Mrs. Botanica: Oh no you don’t! [Grabs me by the arm] You are good luck.
Miss Red [standing beside copier, stroking it]: Good copier, that’s a good copier.
Copier: Whrrrrrr thip. Whrrrrrr thip. Whrrrrr thip [25 copies on custom paper come out perfectly] Chirp chirp!
Mrs. Botanica: OK, you can go. Continue reading
So which one is it? Women don’t go into STEM because there aren’t enough female role models, because we don’t like “geek culture” stuff, or because we aren’t smart enough. Pick one, dang it, and stick with it.
What? You didn’t know that Star Trek, Star Wars, and other sci-fi things were sexist and off-putting to women? That’s according to a librarian at MIT, so it must be true. Especially since there is an academic study to support the assertion (“Ambient Belonging: How Stereotypical Cues Impact Gender Participation in Computer Science” by Cheryan et al in Journal of Personality and Social Psychology, 2009, Vol. 97, No. 6, 1045–1060) Continue reading
So, according to a pundit on CNN, women don’t (or can’t) carry concealed firearms because we wear skirts and dresses, and we’d have to wear a jacket all the time over a dedicated belt-n-holster rig like police officers and sheriffs wear. And ladies just don’t want to do that.

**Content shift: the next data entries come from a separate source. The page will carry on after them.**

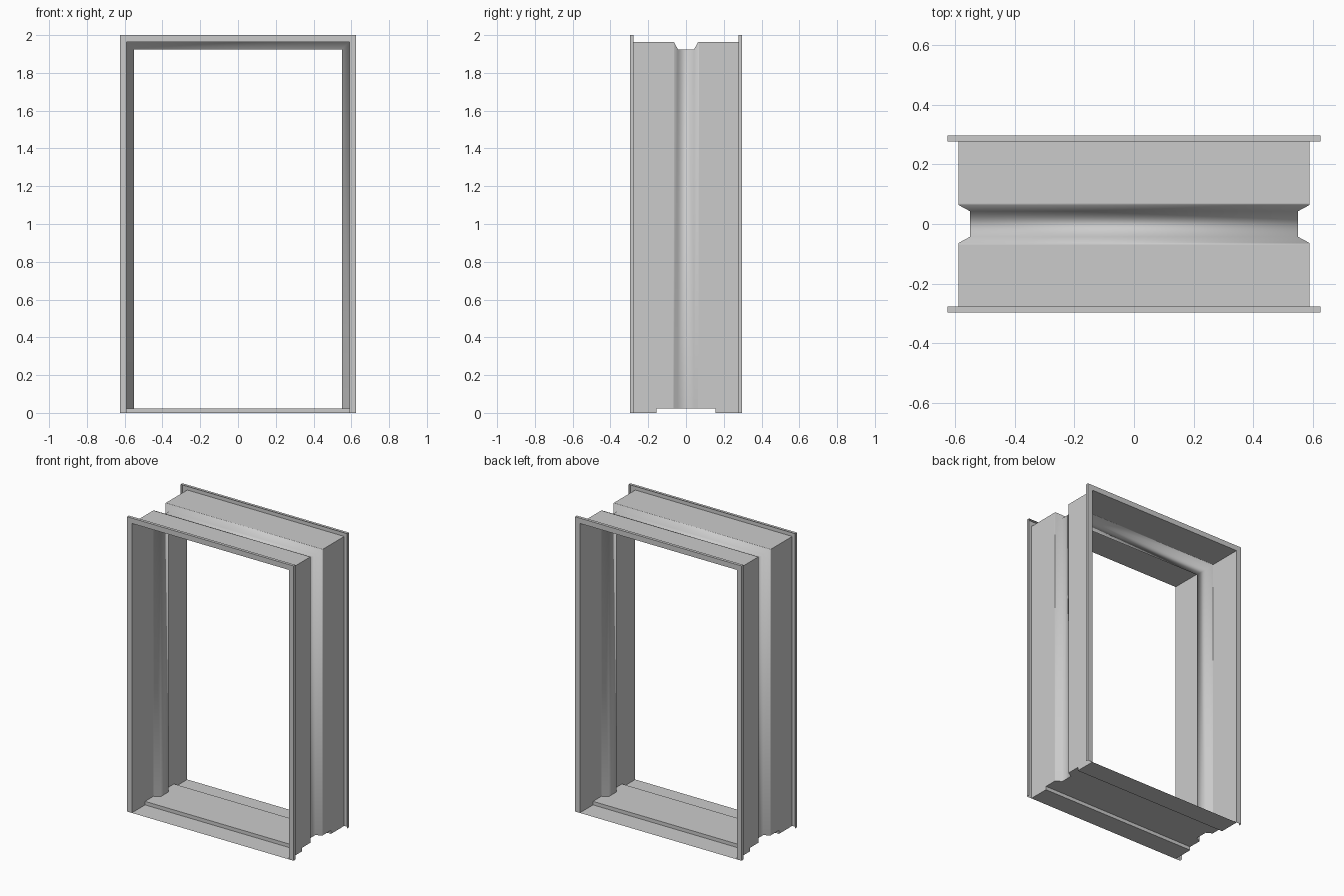
import bpy
import bmesh
import math

cube = bpy.data.objects.get("Cube")
if cube:
    bpy.data.objects.remove(cube, do_unlink=True)

# Key sizes
OUTER, BODY, GROOVE = 0.625, 0.589, 0.55
DEPTH, LIP, HEIGHT = 0.297, 0.277, 2.0
STEP_Y, STEP_Z = 0.155, 0.024

steel = bpy.data.materials.new("grey_steel")
steel.use_nodes = True
grey = (0.6, 0.6, 0.6, 1)
steel.diffuse_color = grey
steel.node_tree.nodes["Principled BSDF"].inputs["Base Color"].default_value = grey


def sheet(name, rows):
    """Thin sheet lofted through rows of points."""
    bm = bmesh.new()
    grid = [[bm.verts.new(p) for p in row] for row in rows]
    for a, b in zip(grid, grid[1:]):
        for i in range(len(a) - 1):
            bm.faces.new((a[i], a[i + 1], b[i + 1], b[i]))
    bmesh.ops.remove_doubles(bm, verts=bm.verts, dist=1e-5)
    bmesh.ops.recalc_face_normals(bm, faces=bm.faces)
    mesh = bpy.data.meshes.new(name)
    bm.to_mesh(mesh)
    bm.free()
    mesh.materials.append(steel)
    obj = bpy.data.objects.new(name, mesh)
    bpy.context.collection.objects.link(obj)
    bpy.ops.object.select_all(action="DESELECT")
    obj.select_set(True)
    bpy.context.view_layer.objects.active = obj
    bpy.ops.object.shade_smooth_by_angle(angle=math.radians(66))
    return obj


# Half of the pressed profile: (half width, depth, foot height), rear to centre
half = [
    (OUTER, LIP, 0), (OUTER, DEPTH, 0), (BODY, DEPTH, 0),
    (BODY, STEP_Y, 0), (BODY, STEP_Y, STEP_Z),
    (BODY, 0.07, STEP_Z), (BODY, 0.064, STEP_Z), (GROOVE, 0.043, STEP_Z),
]
profile = half + [(w, -y, z) for w, y, z in reversed(half)]

# Jambs and head, mitred at the two upper corners
path_rows = []
for w, y, foot in profile:
    top = HEIGHT - (OUTER - w)
    path_rows.append([(-w, y, foot), (-w, y, top), (w, y, top), (w, y, foot)])
sheet("door_frame", path_rows)

# Stepped sill, trimmed to the inside of the jambs
sheet("sill", [[(-w, y, z), (w, y, z)] for w, y, z in profile[2:-2]])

*Waits for guffaws and howls of laughter to finish*
I’ll grant that if you have to wear a knee-length, fitted, sleeveless sheath dress, your attire does present some technical difficulties. But what if you don’t work for Fox News? Continue reading

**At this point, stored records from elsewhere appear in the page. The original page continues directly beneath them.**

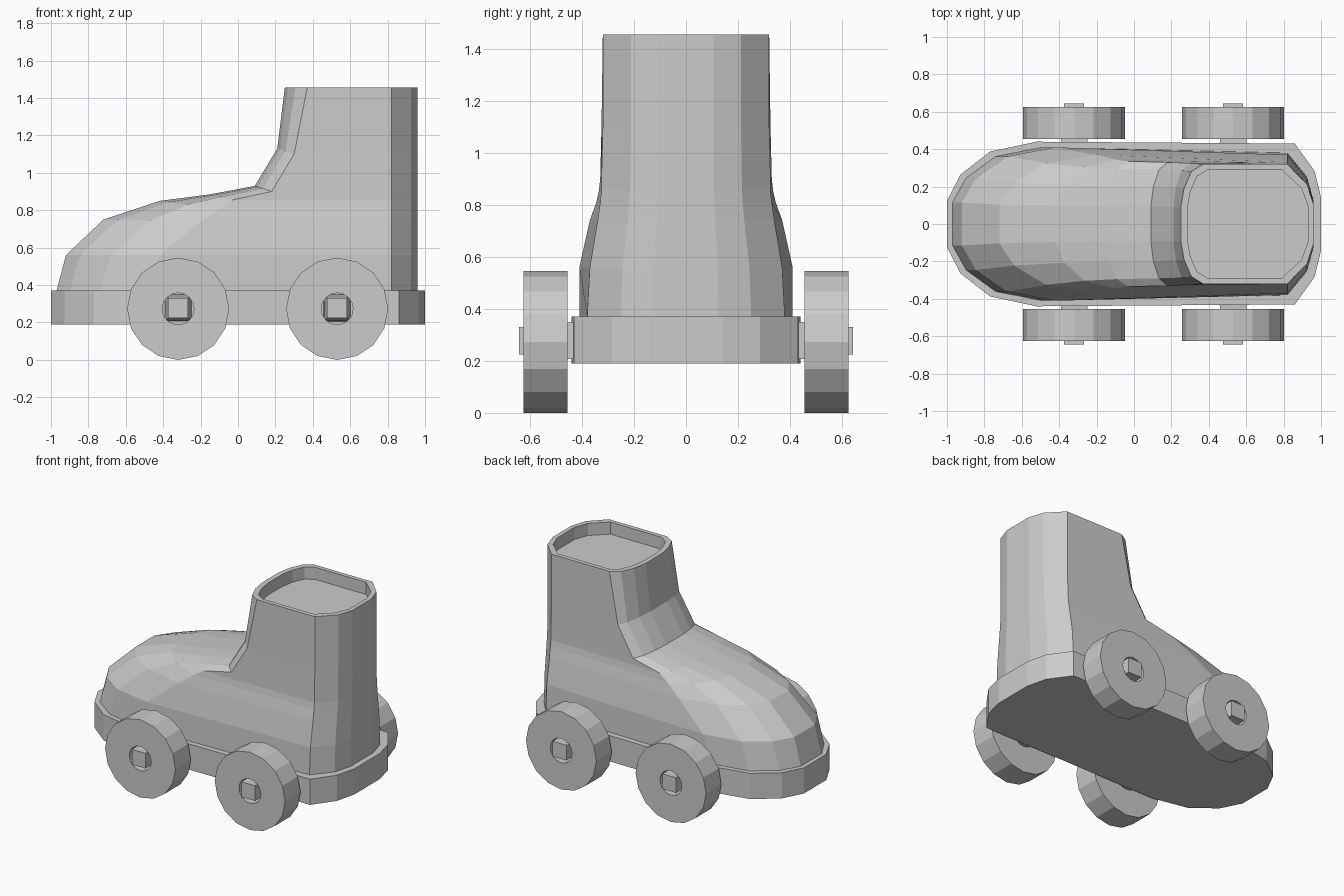
import bpy, bmesh, math
from mathutils import Vector

if "Cube" in bpy.data.objects:
    bpy.data.objects.remove(bpy.data.objects["Cube"])


def outline(xf, zf, length, w, wb, zs, xb=0.96):
    """Closed ring: rounded toe at xf, straight sides, chamfered heel at xb."""
    half = [(xf + length * fx, w * fy, zf + (zs - zf) * fx)
            for fx, fy in ((0, .28), (.15, .6), (.48, .88), (1, 1))]
    half += [(xb - .14, wb, zs), (xb - .035, wb * .66, zs), (xb, wb * .33, zs)]
    return half + [(x, -y, z) for x, y, z in reversed(half)]


def loft(name, rings):
    """Skin a stack of equal-sized rings and cap both ends."""
    bm = bmesh.new()
    rows = [[bm.verts.new(p) for p in r] for r in rings]
    n = len(rows[0])
    for a, b in zip(rows, rows[1:]):
        for i in range(n):
            j = (i + 1) % n
            bm.faces.new((a[i], a[j], b[j], b[i]))
    bm.faces.new(rows[0][::-1])
    bm.faces.new(rows[-1])
    bmesh.ops.recalc_face_normals(bm, faces=bm.faces[:])
    me = bpy.data.meshes.new(name)
    bm.to_mesh(me)
    bm.free()
    ob = bpy.data.objects.new(name, me)
    bpy.context.collection.objects.link(ob)
    return ob


# Sole slab
loft("sole", [outline(-1, z, .48, .44, .43, z, 1.0) for z in (.19, .37)])

# Boot upper: front x, front z, toe length, width, heel width, side z
rings = [outline(*r) for r in (
    (-.97, .37, .48, .41, .38, .37),
    (-.92, .56, .50, .41, .37, .56),
    (-.72, .75, .52, .37, .34, .74),
    (-.42, .85, .32, .345, .33, .81),
    (-.15, .885, .12, .335, .325, .855),
    (.09, .93, .09, .33, .325, .90),
    (.21, 1.13, .09, .325, .32, 1.10),
    (.25, 1.455, .12, .32, .32, 1.455))]
# Cuff opening: inset lip and shallow floor
for z in (1.455, 1.37):
    rings.append(outline(.285, z, .11, .29, .29, z, .93))
loft("boot_upper", rings)


def wheel(name, x, side):
    """Sixteen-sided tyre with a round hub hole."""
    bm = bmesh.new()
    n = 16
    rows = []
    for r, y in ((.273, .455), (.273, .625), (.085, .625), (.085, .455)):
        rows.append([bm.verts.new((x + r * math.cos(k * math.tau / n), side * y,
                                   .273 + r * math.sin(k * math.tau / n)))
                     for k in range(n)])
    for a, b in zip(rows, rows[1:] + rows[:1]):
        for i in range(n):
            j = (i + 1) % n
            bm.faces.new((a[i], a[j], b[j], b[i]))
    bmesh.ops.recalc_face_normals(bm, faces=bm.faces[:])
    me = bpy.data.meshes.new(name)
    bm.to_mesh(me)
    bm.free()
    bpy.context.collection.objects.link(bpy.data.objects.new(name, me))


# Wheels and tapered square axles
for x, end in ((-.32, "toe"), (.53, "heel")):
    for side, lab in ((-1, "right"), (1, "left")):
        wheel(f"{end}_wheel_{lab}", x, side)
        loft(f"{end}_axle_{lab}",
             [[(x + sx * h, side * y, .278 + sz * h)
               for sx, sz in ((-1, -1), (1, -1), (1, 1), (-1, 1))]
              for h, y in ((.075, .38), (.07, .46), (.053, .60), (.053, .643))])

In the comments on an article The Passive Voice linked to about automation and if it is what defines humans from non-human creatures, a discussion got started about what separates humans from other critters, if anything.
I stayed out of it because I have some very, very strong thoughts on that topic but don’t have the philosophy and biology chops to argue my case. When someone begins by saying “humans are no different from other animals…” what follows often tends towards either an anti-people statement, or a justification for something that society frowns on for good reason. I would argue that humans are different because we have souls, because we seek for something greater than we are greater than we can be, but keep searching and striving anyway. Continue reading